Look through the data below for the line with "-0.26, ry: Math.PI" and the line with "-0.265, ry: Math.PI", then output those two and all lines in between, exactly as written.

-------

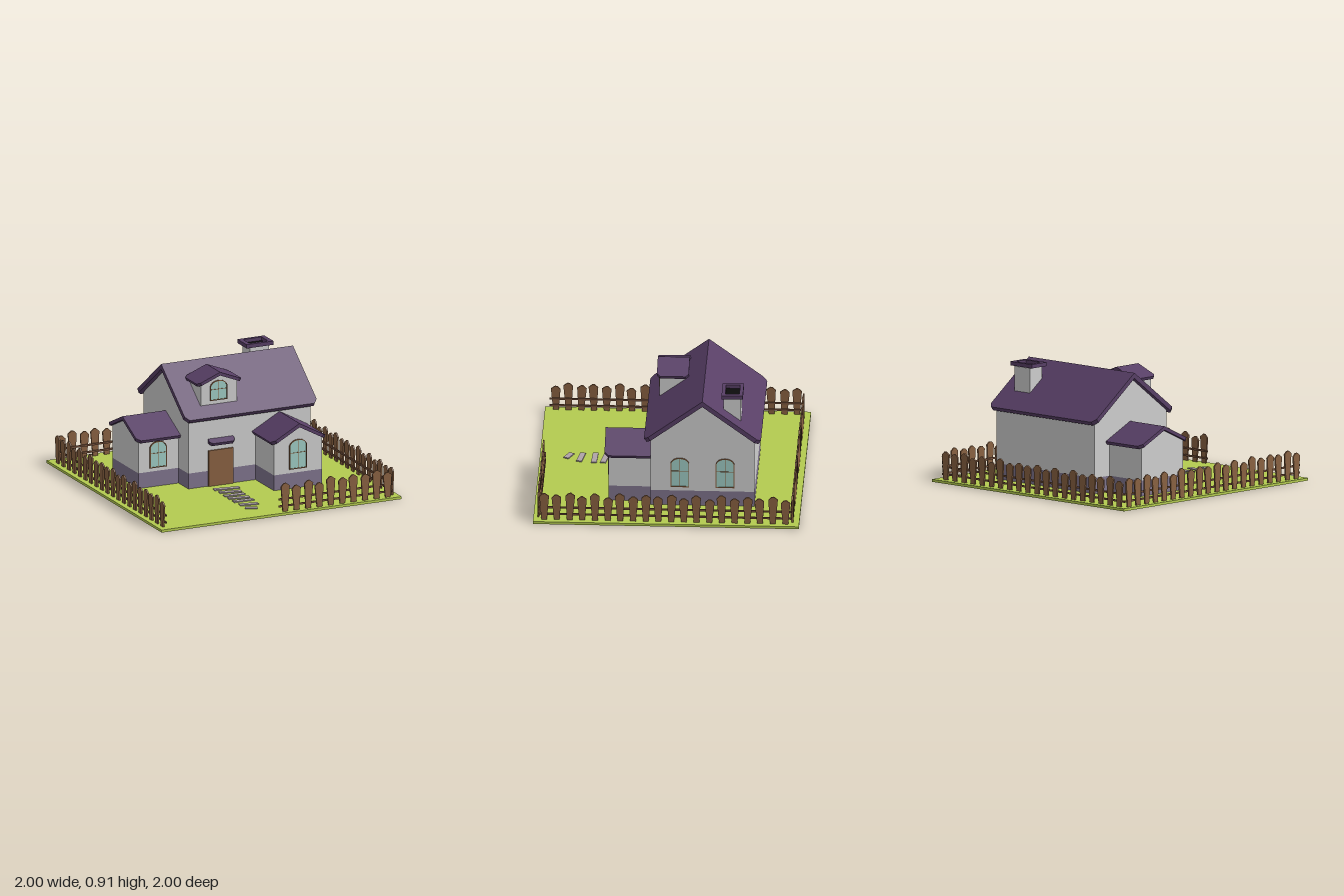
import * as THREE from 'three';

const mat = (name, color, side = THREE.FrontSide) => {
  const m = new THREE.MeshStandardMaterial({ color, side });
  m.name = name;
  return m;
};

export function createModel() {
  const M = {
    grass: mat('grass', 0xb4cb50),
    wall: mat('plaster', 0xd0d0d0),
    base: mat('plinth', 0x80758e),
    roof: mat('roof tiles', 0x583f66),
    wood: mat('wood', 0x8a6242),
    rail: mat('dark wood', 0x75503a),
    glass: mat('glass', 0xa0cec6),
    stone: mat('path stone', 0xb0a4a8),
    soot: mat('soot', 0x0d0d0d),
  };
  const model = new THREE.Group();
  model.name = 'cottage';

  const add = (parent, name, geo, material, x = 0, y = 0, z = 0, ry = 0) => {
    const mesh = new THREE.Mesh(geo, material);
    mesh.name = name;
    mesh.position.set(x, y, z);
    mesh.rotation.y = ry;
    parent.add(mesh);
    return mesh;
  };
  const group = (parent, name, x = 0, y = 0, z = 0, ry = 0) => {
    const g = new THREE.Group();
    g.name = name;
    g.position.set(x, y, z);
    g.rotation.y = ry;
    parent.add(g);
    return g;
  };
  // box given by its bounds
  const block = (parent, name, material, x0, x1, y0, y1, z0, z1) =>
    add(parent, name, new THREE.BoxGeometry(x1 - x0, y1 - y0, z1 - z0), material,
      (x0 + x1) / 2, (y0 + y1) / 2, (z0 + z1) / 2);
  const polygon = pts => new THREE.Shape(pts.map(p => new THREE.Vector2(...p)));
  const extrude = (shape, depth) =>
    new THREE.ExtrudeGeometry(shape, { depth, bevelEnabled: false, curveSegments: 5 });

  // one roof slope: ridge along z at the origin, falling towards +x, eave corners cut
  const slope = (run, len, pitch, thick, cut0, cut1) => {
    const h = len / 2;
    const geo = extrude(polygon([[0, -h], [run - cut0, -h], [run, -h + cut0],
      [run, h - cut1], [run - cut1, h], [0, h]]), 1);
    const p = geo.attributes.position;
    const angle = Math.atan(pitch);
    for (let i = 0; i < p.count; i++) {
      const under = p.getZ(i) > 0.5;
      let r = p.getX(i);
      const s = p.getY(i);
      if (under && r > run / 2) r -= thick * Math.sin(angle);
      p.setXYZ(i, r, -pitch * r - (under ? thick / Math.cos(angle) : 0), s);
    }
    geo.computeVertexNormals();
    return geo;
  };

  // gabled volume with its ridge along local z, from wall z0..z1 and roof r0..r1
  const gabled = (name, o) => {
    const g = group(model, name, o.x, 0, o.z, o.ry ?? 0);
    const drop = o.thick / Math.cos(Math.atan(o.pitch)) + 0.001;
    const top = o.peak - drop;
    const eave = top - o.pitch * o.half;
    add(g, name + ' walls', extrude(polygon([[-o.half, o.bottom], [o.half, o.bottom],
      [o.half, eave], [0, top], [-o.half, eave]]), o.z1 - o.z0), M.wall, 0, 0, o.z0);
    if (o.plinth) block(g, name + ' plinth', M.base, -o.half, o.half, 0.01, o.bottom, o.z0, o.z1);
    const len = o.r1 - o.r0, mid = (o.r0 + o.r1) / 2;
    const [c0, c1] = o.cuts;
    add(g, name + ' roof slope', slope(o.run, len, o.pitch, o.thick, c0, c1), M.roof, 0, o.peak, mid);
    add(g, name + ' roof slope', slope(o.run, len, o.pitch, o.thick, c1, c0), M.roof, 0, o.peak, mid, Math.PI);
  };

  // ground
  block(model, 'lawn', M.grass, -1, 1, 0, 0.02, -1, 1);

  // house volumes
  gabled('main house', { x: 0, z: -0.26, ry: Math.PI / 2, half: 0.39, z0: -0.36, z1: 0.66, bottom: 0.14,
    plinth: true, peak: 0.9, pitch: 0.745, thick: 0.034, run: 0.44, r0: -0.4, r1: 0.7, cuts: [0.03, 0.03] });
  gabled('side wing', { x: 0, z: -0.265, ry: Math.PI / 2, half: 0.225, z0: -0.695, z1: -0.34, bottom: 0.14,
    plinth: true, peak: 0.53, pitch: 0.47, thick: 0.026, run: 0.265, r0: -0.72, r1: -0.35, cuts: [0.03, 0] });
  gabled('front wing', { x: 0.4, z: 0, half: 0.2, z0: 0.1, z1: 0.45, bottom: 0.14,
    plinth: true, peak: 0.53, pitch: 0.55, thick: 0.026, run: 0.23, r0: 0.12, r1: 0.48, cuts: [0, 0.03] });
  gabled('dormer', { x: -0.085, z: 0, half: 0.152, z0: -0.11, z1: 0.09, bottom: 0.645,
    peak: 0.895, pitch: 0.4, thick: 0.024, run: 0.187, r0: -0.13, r1: 0.11, cuts: [0.025, 0.025] });

  // chimney with a hollow cap
  const rect = (C, w, d) => {
    const s = new C();
    s.moveTo(-w, -d); s.lineTo(w, -d); s.lineTo(w, d); s.lineTo(-w, d); s.closePath();
    return s;
  };
  block(model, 'chimney stack', M.wall, 0.415, 0.575, 0.55, 0.875, -0.545, -0.415);
  const cap = rect(THREE.Shape, 0.112, 0.08);
  cap.holes.push(rect(THREE.Path, 0.077, 0.053));
  const capGeo = extrude(cap, 0.03);
  capGeo.rotateX(-Math.PI / 2);
  add(model, 'chimney cap', capGeo, M.roof, 0.493, 0.88, -0.48);
  block(model, 'chimney opening', M.soot, 0.415, 0.571, 0.875, 0.883, -0.534, -0.426);

  // arched windows, facing local +z with the sill at the origin
  const arch = (C, w, h, inset) => {
    const a = w / 2 - inset, t = h - inset, sh = h - w * 0.3;
    const s = new C();
    s.moveTo(-a, inset); s.lineTo(a, inset); s.lineTo(a, sh);
    s.quadraticCurveTo(a * 0.75, t, 0, t);
    s.quadraticCurveTo(-a * 0.75, t, -a, sh);
    s.closePath();
    return s;
  };
  const windowAt = (name, w, h, x, y, z, ry = 0) => {
    const g = group(model, name, x, y, z, ry);
    const frame = arch(THREE.Shape, w, h, 0);
    frame.holes.push(arch(THREE.Path, w, h, 0.006));
    add(g, 'window frame', extrude(frame, 0.01), M.wood);
    add(g, 'window pane', extrude(arch(THREE.Shape, w, h, 0.005), 0.004), M.glass);
    block(g, 'upright bar', M.wood, -0.002, 0.002, 0.005, h - 0.005, 0, 0.007);
    block(g, 'cross bar', M.wood, -w / 2 + 0.005, w / 2 - 0.005, h * 0.55 - 0.002, h * 0.55 + 0.002, 0, 0.007);
  };
  windowAt('side wing window', 0.14, 0.205, -0.532, 0.168, -0.04);
  windowAt('front wing window', 0.145, 0.23, 0.4, 0.17, 0.45);
  windowAt('dormer window', 0.142, 0.155, -0.09, 0.675, 0.09);
  for (const z of [-0.09, -0.43]) windowAt('gable window', 0.14, 0.24, 0.66, 0.172, z, Math.PI / 2);

  // door and its canopy
  block(model, 'door', M.wood, -0.195, 0.01, 0.02, 0.3, 0.125, 0.142);
  add(model, 'door canopy', slope(0.055, 0.21, 0.5, 0.025, 0.02, 0.02), M.roof, -0.092, 0.393, 0.125, -Math.PI / 2);

  // stepping stones: x, z, length, turn
  [[-0.1, 0.255, 0.2, 0.15], [-0.112, 0.342, 0.17, 0.2], [-0.118, 0.425, 0.165, 0.04], [-0.12, 0.508, 0.165, 0.17],
    [-0.12, 0.586, 0.165, 0.04], [-0.125, 0.69, 0.145, 0.17], [-0.148, 0.783, 0.095, 0.45]]
    .forEach(([x, z, len, turn]) =>
      add(model, 'stepping stone', new THREE.BoxGeometry(len, 0.012, 0.042), M.stone, x, 0.022, z, -turn));

  // picket fence along local x, outside facing local +z
  const heights = [0.24, 0.222, 0.242, 0.21, 0.235, 0.215, 0.245, 0.225];
  const pickets = heights.map(h => extrude(polygon([[-0.021, 0.02], [0.021, 0.02],
    [0.036, h - 0.022], [0.006, h], [-0.012, h - 0.002], [-0.036, h - 0.026]]), 0.012));
  const fence = (name, x, z, ry, length, count) => {
    const g = group(model, name, x, 0, z, ry);
    for (let i = 0; i < count; i++) {
      const p = add(g, 'picket', pickets[(i * 3 + count) % heights.length], M.wood, (i + 0.5) * length / count, 0, 0);
      p.rotation.z = 0.025 * Math.sin(i * 2.3);
    }
    for (const y of [0.06, 0.115]) block(g, 'fence rail', M.rail, 0, length, y - 0.007, y + 0.007, -0.01, 0);
  };
  fence('front fence', 0, 0.957, 0, 0.95, 10);
  fence('left fence', 0.948, 0.965, Math.PI / 2, 1.91, 20);
  fence('back fence', 0.95, -0.943, Math.PI, 1.9, 20);
  fence('right fence', -0.948, -0.945, -Math.PI / 2, 1.91, 20);

  return model;
}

-------

• _SOLUTION TO THIS TASK_:
  gabled('main house', { x: 0, z: -0.26, ry: Math.PI / 2, half: 0.39, z0: -0.36, z1: 0.66, bottom: 0.14,
    plinth: true, peak: 0.9, pitch: 0.745, thick: 0.034, run: 0.44, r0: -0.4, r1: 0.7, cuts: [0.03, 0.03] });
  gabled('side wing', { x: 0, z: -0.265, ry: Math.PI / 2, half: 0.225, z0: -0.695, z1: -0.34, bottom: 0.14,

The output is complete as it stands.